Kelowna is a city that is famous for its vineyards, the Okanagan Lake and some of its nearby hikes. I really didn’t know Canadians made wine and its good! The heart of the community is at the lake. It seems like all the locals have boats, fish and spend their spare time socialising on the beaches and lakeside parkland. We only allowed two days for Kelowna, but in hindsight, we should have allowed more like three or four.
Two days in Kamloops
The drive from Kelowna took around two hours. Kamloops is another destination that has quite a few wineries to check out. Although it’s not the most family friendly activity in the world, we found if we did a quick tasting they were very good at helping to keep the kids entertained by giving them apple juice tastings and colouring in.
The Wildlife Park is also a good place to visit in Kamloops and there are plenty of walking trails in the area. They are family friendly and not too strenuous with kids.
Two days in Whistler
We spent two days in Whistler and although it was slightly north of Vancouver it was not too much of a detour. We loved the village especially as there are no vehicles in the centre and it is pedestrian only. There are lots of big car parks all around the outskirts. We did things like the peak to peak gondola, visited Squamish Lil Wat Centre and also took a peddle boat out on the lake.
We also went on a photo safari tour and learnt so much about bear behaviour which has been really helpful in spotting when they may be nearby.
Two days on Vancouver Island

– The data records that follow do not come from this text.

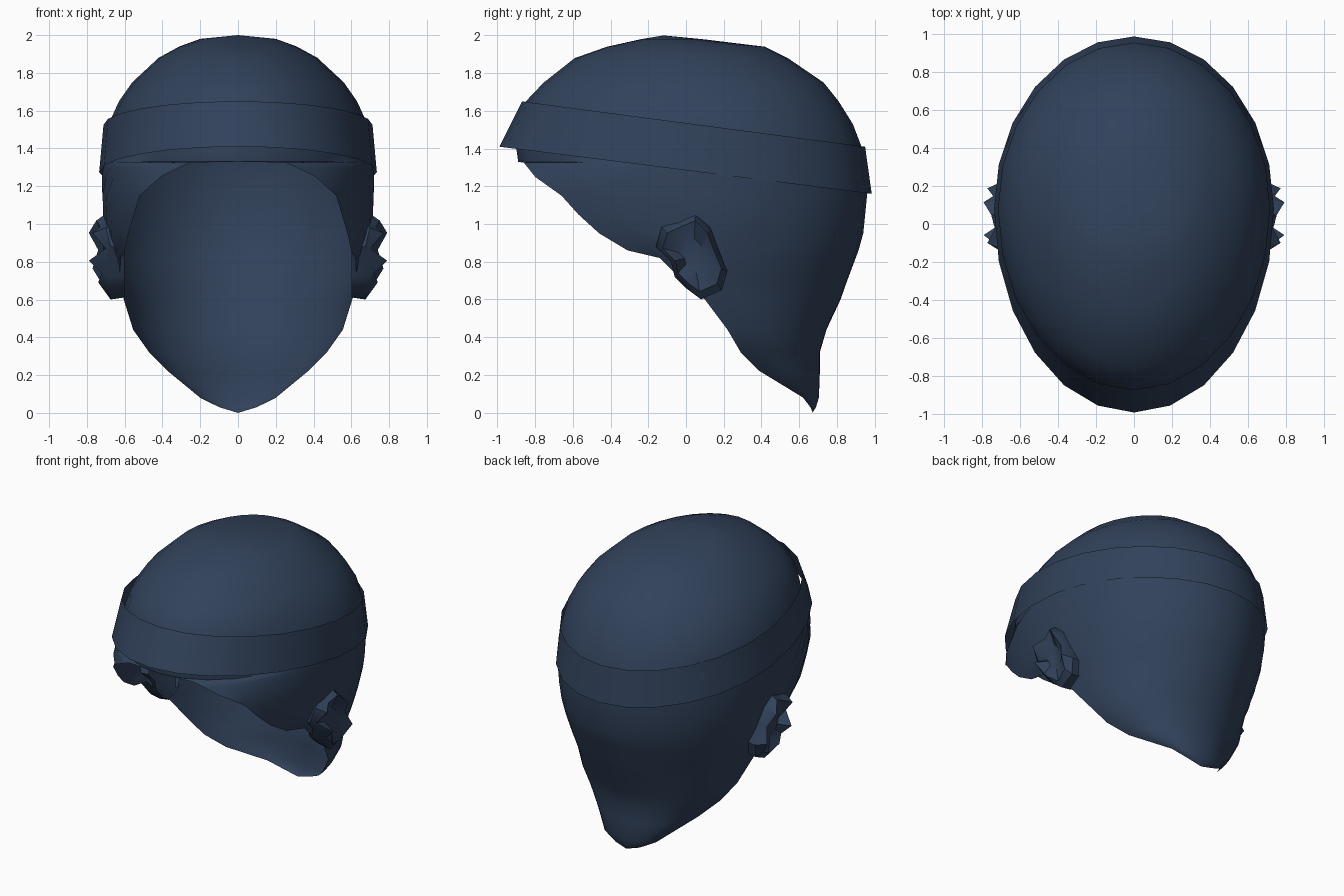
import bpy, bmesh, math

if "Cube" in bpy.data.objects:
    bpy.data.objects.remove(bpy.data.objects["Cube"])

hair_blue = bpy.data.materials.new("dark slate blue")
hair_blue.diffuse_color = (0.031, 0.054, 0.104, 1)
hair_blue.use_nodes = True
hair_blue.node_tree.nodes["Principled BSDF"].inputs["Base Color"].default_value = hair_blue.diffuse_color


def make_object(name, bm, angle):
    bmesh.ops.remove_doubles(bm, verts=bm.verts, dist=0.004)
    bmesh.ops.recalc_face_normals(bm, faces=bm.faces)
    mesh = bpy.data.meshes.new(name)
    bm.to_mesh(mesh)
    bm.free()
    mesh.materials.append(hair_blue)
    ob = bpy.data.objects.new(name, mesh)
    bpy.context.collection.objects.link(ob)
    bpy.ops.object.select_all(action='DESELECT')
    ob.select_set(True)
    bpy.context.view_layer.objects.active = ob
    bpy.ops.object.shade_smooth_by_angle(angle=math.radians(angle))
    return ob


def skin(bm, rows, closed=False):
    """Bridge rows of points with quads."""
    vs = [[bm.verts.new(p) for p in r] for r in rows]
    n = len(vs[0])
    for a, b in zip(vs, vs[1:]):
        for i in range(n if closed else n - 1):
            j = (i + 1) % n
            bm.faces.new((a[i], a[j], b[j], b[i]))
    return vs


# Hair shell: height, half width, y of widest point, back y, rim x, rim y
SHELL = [
    (2.00, .002, -.12, -.118, 0, -.122),
    (1.98, .20, -.08, .09, 0, -.24),
    (1.94, .31, 0, .42, 0, -.42),
    (1.88, .42, .03, .54, 0, -.59),
    (1.75, .56, .05, .73, 0, -.755),
    (1.65, .63, .08, .81, 0, -.85),
    (1.53, .685, .1, .885, 0, -.875),
    (1.40, .712, .1, .935, 0, -.90),
    (1.33, .72, .1, .95, 0, -.89),
    (1.325, .72, .1, .95, .25, -.86),
    (1.30, .722, .1, .953, .31, -.84),
    (1.25, .722, .1, .956, .41, -.80),
    (1.15, .72, .1, .96, .52, -.66),
    (1.05, .715, .1, .95, .55, -.57),
    (.95, .70, .1, .94, .58, -.46),
    (.86, .68, .1, .915, .60, -.31),
    (.82, .672, .1, .90, .62, -.14),
    (.70, .64, .1, .855, .63, -.02),
    (.60, .605, .1, .82, .605, .1),
    (.44, .555, .22, .745, .555, .22),
    (.32, .47, .29, .71, .47, .29),
    (.22, .37, .39, .71, .37, .39),
    (.08, .20, .62, .705, .20, .62),
    (.03, .10, .655, .69, .10, .655),
    (0, .002, .67, .672, .002, .67),
]
rows = []
for z, w, yc, back, rx, ry in SHELL:
    a_max = math.pi - math.asin(min(1, rx / w))
    front = (yc - ry) / max(1e-6, -math.cos(a_max))
    row = []
    for i in range(29):
        a = a_max * (i / 14 - 1)
        c = math.cos(a)
        row.append((w * math.sin(a), yc + c * (back - yc if c > 0 else front), z))
    rows.append(row)
bm = bmesh.new()
skin(bm, rows)
make_object("hair_shell", bm, 60)


# Headband: open tilted strip, slightly larger than the shell
def band_ring(w, front, back, z_front, z_back):
    ring = []
    for i in range(24):
        a = math.tau * i / 24
        c = math.cos(a)
        y = .08 + c * (back - .08 if c > 0 else .08 - front)
        t = (y - front) / (back - front)
        ring.append((w * math.sin(a), y, z_front + (z_back - z_front) * t))
    return ring


bm = bmesh.new()
skin(bm, [band_ring(.735, -.99, .985, 1.41, 1.16),
          band_ring(.712, -.87, .95, 1.65, 1.41)], closed=True)
make_object("headband", bm, 60)

# Crumpled tufts over the ears: outline y, z and outward x
TUFT = [(-.16, .88, .70), (-.13, .98, .77), (-.04, 1.02, .73), (.05, 1.06, .75),
        (.13, .98, .79), (.17, .87, .74), (.22, .75, .77), (.19, .65, .72),
        (.08, .60, .70), (0, .66, .74), (-.06, .72, .72), (-.08, .80, .79)]
CY, CZ = .04, .83
for side, label in ((1, "right"), (-1, "left")):
    bm = bmesh.new()
    rings = []
    for scale, base, mix in ((.95, .60, 0), (1, .66, .35), (.82, 0, 1), (.4, .70, .15)):
        rings.append([(side * (base * (1 - mix) + x * mix),
                       CY + (y - CY) * scale, CZ + (z - CZ) * scale)
                      for y, z, x in TUFT])
    vs = skin(bm, rings, closed=True)
    bm.faces.new(vs[-1])
    make_object(label + "_ear_tuft", bm, 35)
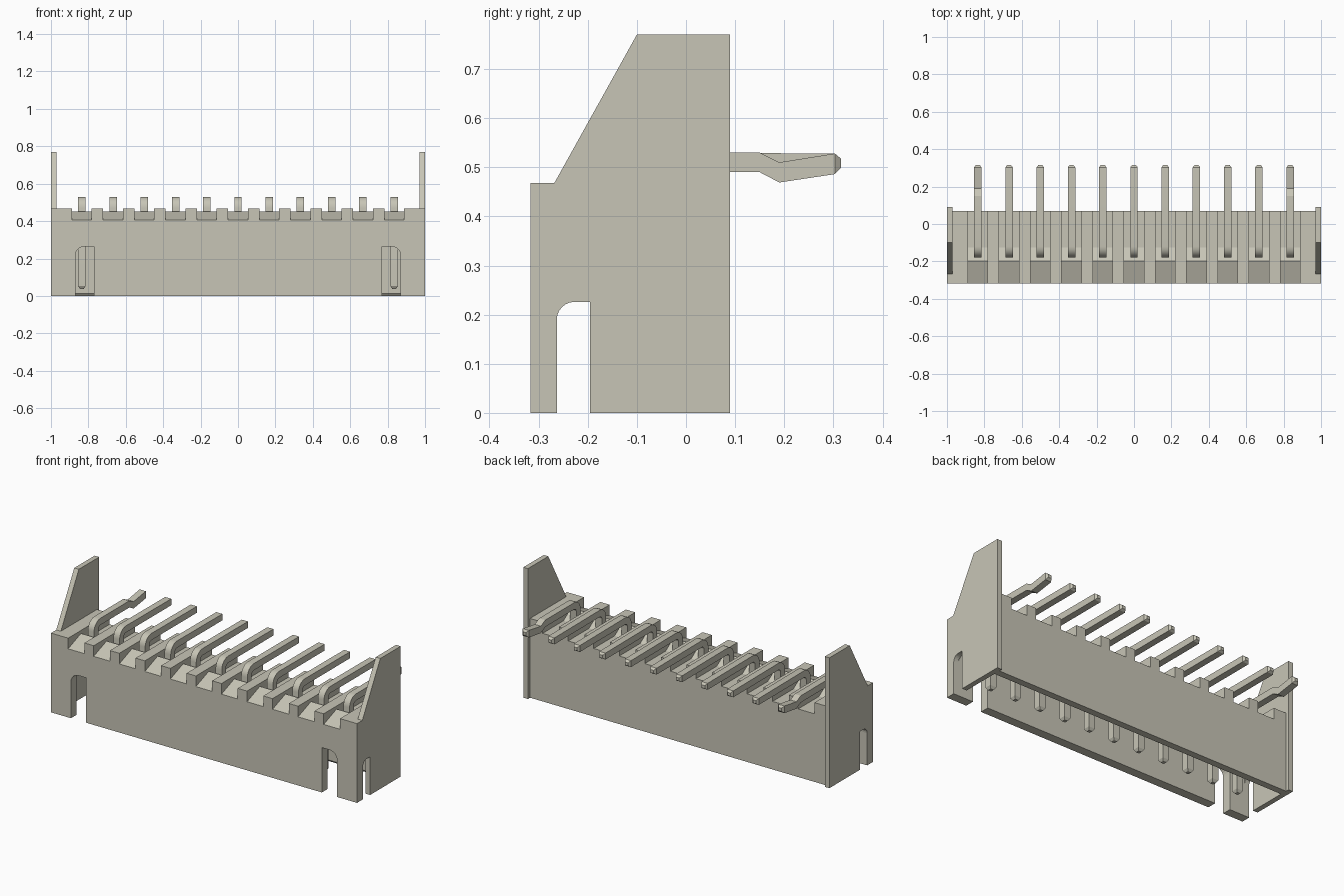
import bpy, bmesh
from math import sin, cos, pi, radians

cube = bpy.data.objects.get("Cube")
if cube:
    bpy.data.objects.remove(cube)

plastic = bpy.data.materials.new("warm grey")
plastic.use_nodes = True
colour = (0.575, 0.56, 0.47, 1)
plastic.diffuse_color = colour
plastic.node_tree.nodes["Principled BSDF"].inputs["Base Color"].default_value = colour


def finish(name, bm):
    bmesh.ops.recalc_face_normals(bm, faces=bm.faces[:])
    mesh = bpy.data.meshes.new(name)
    bm.to_mesh(mesh)
    bm.free()
    mesh.materials.append(plastic)
    obj = bpy.data.objects.new(name, mesh)
    bpy.context.collection.objects.link(obj)
    return obj


def prism(bm, profile, start, end, axis="x"):
    """Extrude a (y, z) profile along x, or an (x, z) profile along y."""
    def place(a, b, t):
        return (t, a, b) if axis == "x" else (a, t, b)
    base = bm.faces.new([bm.verts.new(place(a, b, start)) for a, b in profile])
    moved = bmesh.ops.extrude_face_region(bm, geom=[base])["geom"]
    shift = place(0, 0, end - start)
    bmesh.ops.translate(bm, vec=shift, verts=[v for v in moved if isinstance(v, bmesh.types.BMVert)])


def arc(cy, cz, r, a0, a1, steps=6):
    angles = [radians(a0 + (a1 - a0) * i / steps) for i in range(steps + 1)]
    return [(cy + r * cos(a), cz + r * sin(a)) for a in angles]


def cut(target, cutter):
    mod = target.modifiers.new("cut", "BOOLEAN")
    mod.operation = "DIFFERENCE"
    mod.solver = "EXACT"
    mod.object = cutter
    bpy.context.view_layer.objects.active = target
    bpy.ops.object.modifier_apply(modifier=mod.name)
    bpy.data.objects.remove(cutter)


FRONT, BACK, TOP, INNER = -0.317, 0.07, 0.468, 0.97
pin_xs = [(i - 5) * 0.167 for i in range(11)]

# Housing block
bm = bmesh.new()
prism(bm, [(FRONT, 0), (BACK, 0), (BACK, TOP), (FRONT, TOP)], -INNER, INNER)
housing = finish("housing", bm)

# Mating cavity, open below, with a small chamfer on the back lip
bm = bmesh.new()
prism(bm, [(-0.263, -0.1), (0.03, -0.1), (0.03, 0), (0.02, 0.012), (0.02, 0.33), (-0.263, 0.33)],
      -1.1, 1.1)
cut(housing, finish("cavity_cutter", bm))

# Front slots with a rounded outer corner
bm = bmesh.new()
for side in (-1, 1):
    corner = arc(0.82, 0.215, 0.05, 0, 90)
    outline = [(0.77, -0.1), (0.87, -0.1)] + corner + [(0.77, 0.265)]
    prism(bm, [(side * x, z) for x, z in outline], -0.4, -0.2, "y")
cut(housing, finish("slot_cutter", bm))

# Ramped notches under every pin
bm = bmesh.new()
for x in pin_xs:
    prism(bm, [(-0.4, 0.374), (-0.197, 0.45), (-0.125, 0.402), (0.2, 0.402), (0.2, 0.6), (-0.4, 0.6)],
          x - 0.053, x + 0.053)
cut(housing, finish("notch_cutter", bm))

# End walls with an arched foot opening
wall = [(FRONT, 0), (-0.263, 0)] + arc(-0.227, 0.19, 0.036, 180, 90)
wall += [(-0.195, 0.226), (-0.195, 0), (0.09, 0), (0.09, 0.77), (-0.1, 0.77), (-0.268, TOP), (FRONT, TOP)]
for name, side in (("left_end_wall", 1), ("right_end_wall", -1)):
    bm = bmesh.new()
    prism(bm, wall, side * INNER, side)
    finish(name, bm)


def make_pin(name, x, kinked):
    """Sweep a square section along the bent wire; each ring is outer, inner, half width."""
    rings = [((-0.17, 0.037), (-0.15, 0.037), 0.01), ((-0.18, 0.052), (-0.14, 0.052), 0.02)]
    rings += [(o, i, 0.02) for o, i in zip(arc(-0.12, 0.47, 0.06, 180, 90), arc(-0.12, 0.47, 0.02, 180, 90))]
    if kinked:
        rings += [((0.15, 0.53), (0.15, 0.49), 0.02), ((0.19, 0.51), (0.19, 0.469), 0.02)]
    end_low = 0.486 if kinked else 0.49
    rings += [((0.303, 0.528), (0.303, end_low), 0.02), ((0.316, 0.517), (0.316, 0.499), 0.01)]
    bm = bmesh.new()
    loops = []
    for o, i, w in rings:
        corners = [(x - w, *o), (x + w, *o), (x + w, *i), (x - w, *i)]
        loops.append([bm.verts.new(c) for c in corners])
    for a, b in zip(loops, loops[1:]):
        for k in range(4):
            n = (k + 1) % 4
            bm.faces.new((a[k], a[n], b[n], b[k]))
    bm.faces.new(loops[0])
    bm.faces.new(loops[-1])
    pin = finish(name, bm)
    bpy.ops.object.select_all(action="DESELECT")
    pin.select_set(True)
    bpy.context.view_layer.objects.active = pin
    bpy.ops.object.shade_smooth_by_angle(angle=radians(20))


# Contact pins, the outermost two kinked to grip the board
for i, x in enumerate(pin_xs):
    make_pin(f"contact_pin_{i + 1}", x, i in (0, len(pin_xs) - 1))
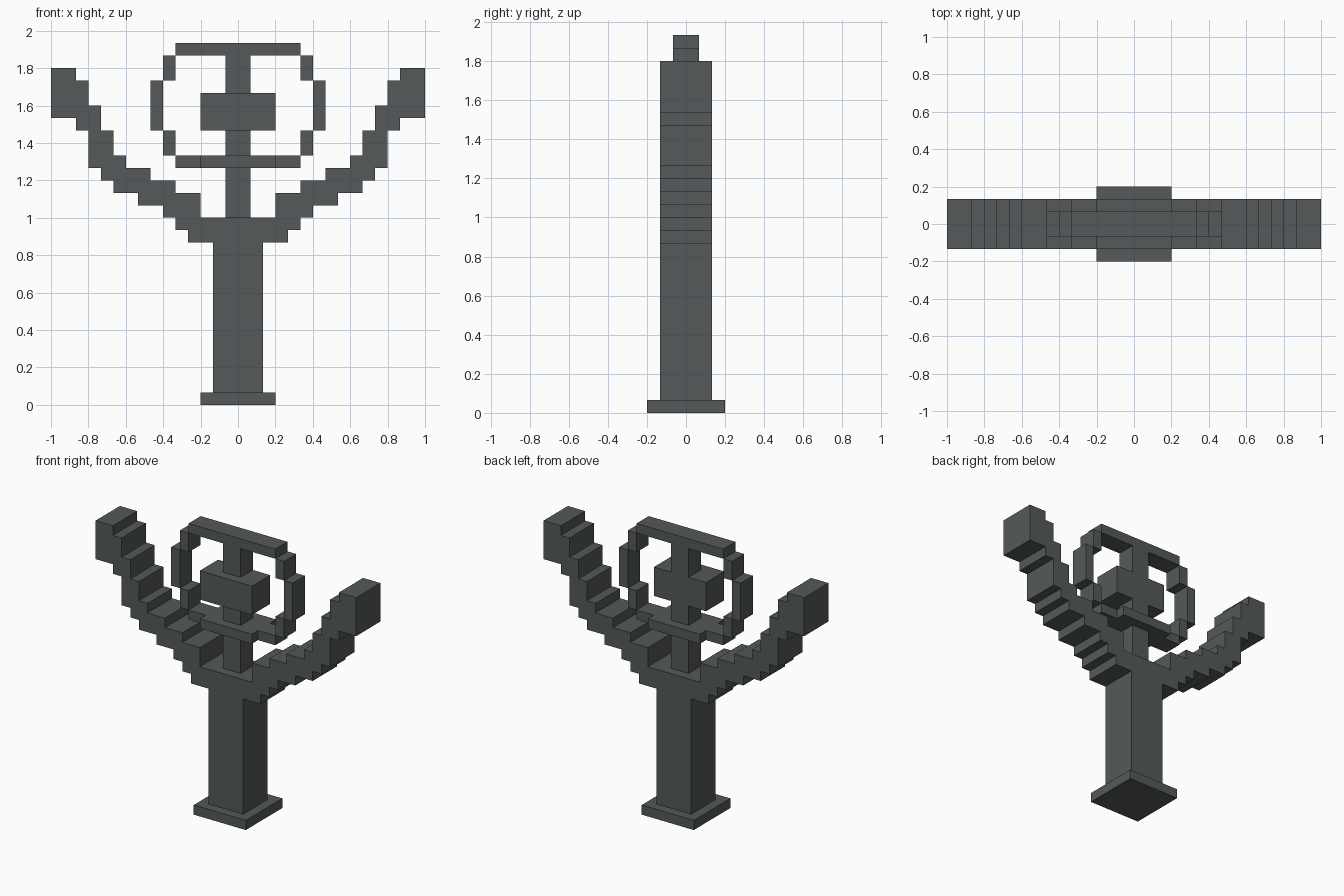
import bpy
import bmesh

if "Cube" in bpy.data.objects:
    bpy.data.objects.remove(bpy.data.objects["Cube"])

U = 1 / 15  # one block of the model's grid

stone = bpy.data.materials.new("dark slate grey")
stone.diffuse_color = (0.09, 0.10, 0.10, 1)
stone.use_nodes = True
stone.node_tree.nodes["Principled BSDF"].inputs["Base Color"].default_value = stone.diffuse_color


def finish(name, bm):
    bmesh.ops.recalc_face_normals(bm, faces=bm.faces)
    mesh = bpy.data.meshes.new(name)
    bm.to_mesh(mesh)
    bm.free()
    mesh.materials.append(stone)
    obj = bpy.data.objects.new(name, mesh)
    bpy.context.collection.objects.link(obj)
    return obj


def box(name, x0, x1, y0, y1, z0, z1):
    bm = bmesh.new()
    bmesh.ops.create_cube(bm, size=1)
    lo, hi = (x0, y0, z0), (x1, y1, z1)
    for v in bm.verts:
        v.co = [(lo[i] if v.co[i] < 0 else hi[i]) * U for i in range(3)]
    return finish(name, bm)


def extrude_profile(name, pts, y0, y1):
    bm = bmesh.new()
    face = bm.faces.new([bm.verts.new((x * U, y0 * U, z * U)) for x, z in pts])
    new = bmesh.ops.extrude_face_region(bm, geom=[face])["geom"]
    for v in new:
        if isinstance(v, bmesh.types.BMVert):
            v.co.y = y1 * U
    return finish(name, bm)


def stairs(steps):
    # each step is (x, bottom, top): a vertical edge of the outline
    return [(x, z) for x, a, b in steps for z in (a, b)]


# Foot plate
box("foot", -3, 3, -3, 3, 0, 1)

# Post with two stepped arms, one outline mirrored about x = 0
outer = stairs([(2, 1, 13), (4, 13, 14), (5, 14, 15), (6, 15, 16), (8, 16, 17),
                (10, 17, 18), (11, 18, 19), (12, 19, 22), (13, 22, 23), (15, 23, 27)])
inner = stairs([(13, 27, 26), (12, 26, 24), (11, 24, 22), (10, 22, 20),
                (9, 20, 19), (7, 19, 18), (5, 18, 17), (3, 17, 15)])
half = outer + inner
extrude_profile("post_and_arms", half + [(-x, z) for x, z in reversed(half)], -2, 2)

# Central stem, in the gaps between the crossing parts
for i, (a, b) in enumerate([(15, 19), (20, 22), (25, 28)]):
    box(f"stem_{i}", -1, 1, -1, 1, a, b)

# Core block, set one step forward
box("core", -3, 3, -2, 1, 22, 25)

# Ring
box("ring_top", -5, 5, -1, 1, 28, 29)
extrude_parts = [(5, 6, 26, 28, "upper"), (6, 7, 22, 26, "side"), (5, 6, 20, 22, "lower")]
for a, b, z0, z1, label in extrude_parts:
    box(f"ring_{label}_right", a, b, -1, 1, z0, z1)
    box(f"ring_{label}_left", -b, -a, -1, 1, z0, z1)
    if label == "lower":
        box("ring_bottom_right", 3, 5, -1, 1, 19, 20)
        box("ring_bottom_left", -5, -3, -1, 1, 19, 20)
box("ring_bottom_shelf", -3, 3, -2, 2, 19, 20)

Foolishly we only spent one night on Vancouver Island. That was a huge mistake because the island is massive and we had completely underestimated that! The best port to go from is Horseshoe Bay to Nanaimo. The ferry is quite reasonable with a car if booked in advance. They are very strict and close check-in 30 minutes before. Even if the ferry hasn’t left, its still not possible to get on, even if you are only 10 second late, as we learnt.
Despite the ferry check-in dramas, the journey is really beautiful. It’s quite common to spot whales and dolphins along the way. We stayed at Canada’s number one spa resort as voted by Spas of America the last two years running. Tigh-Na-Mara is a beautiful little place with log cabins and some apartments with an ocean view. They have a nice beach and several activities for kids. It’s not every day you can go to a top spa resort that is family friendly. It’s in an ideal location for getting to nearby sites like the Englishman Waterfall which is a short drive away.
Two days in Vancouver
By the time we got to Vancouver we were completely exhausted after our epic road trip through the Rockies and across to Vancouver Island. We decided to book into a really nice hotel and do nothing other that relax. There was a drop off point for our car rental just a couple of kilometres away.
I hope you have found our itinerary useful. If you have any questions, we love hearing from you. Leave a comment and we will get back to you as soon as possible.
I you are considering renting a car to do this epic road trip, I would be so appreciative if you could use my Rental Cars affiliate link here. It doesn’t cost you any extra and gives us a few pennies for the travel piggy bank.
Disclaimer: We partnered with multiple tourism boards and companies throughout the trip to promote Canada as a destination to families. As always, all views expressed our entirely our own.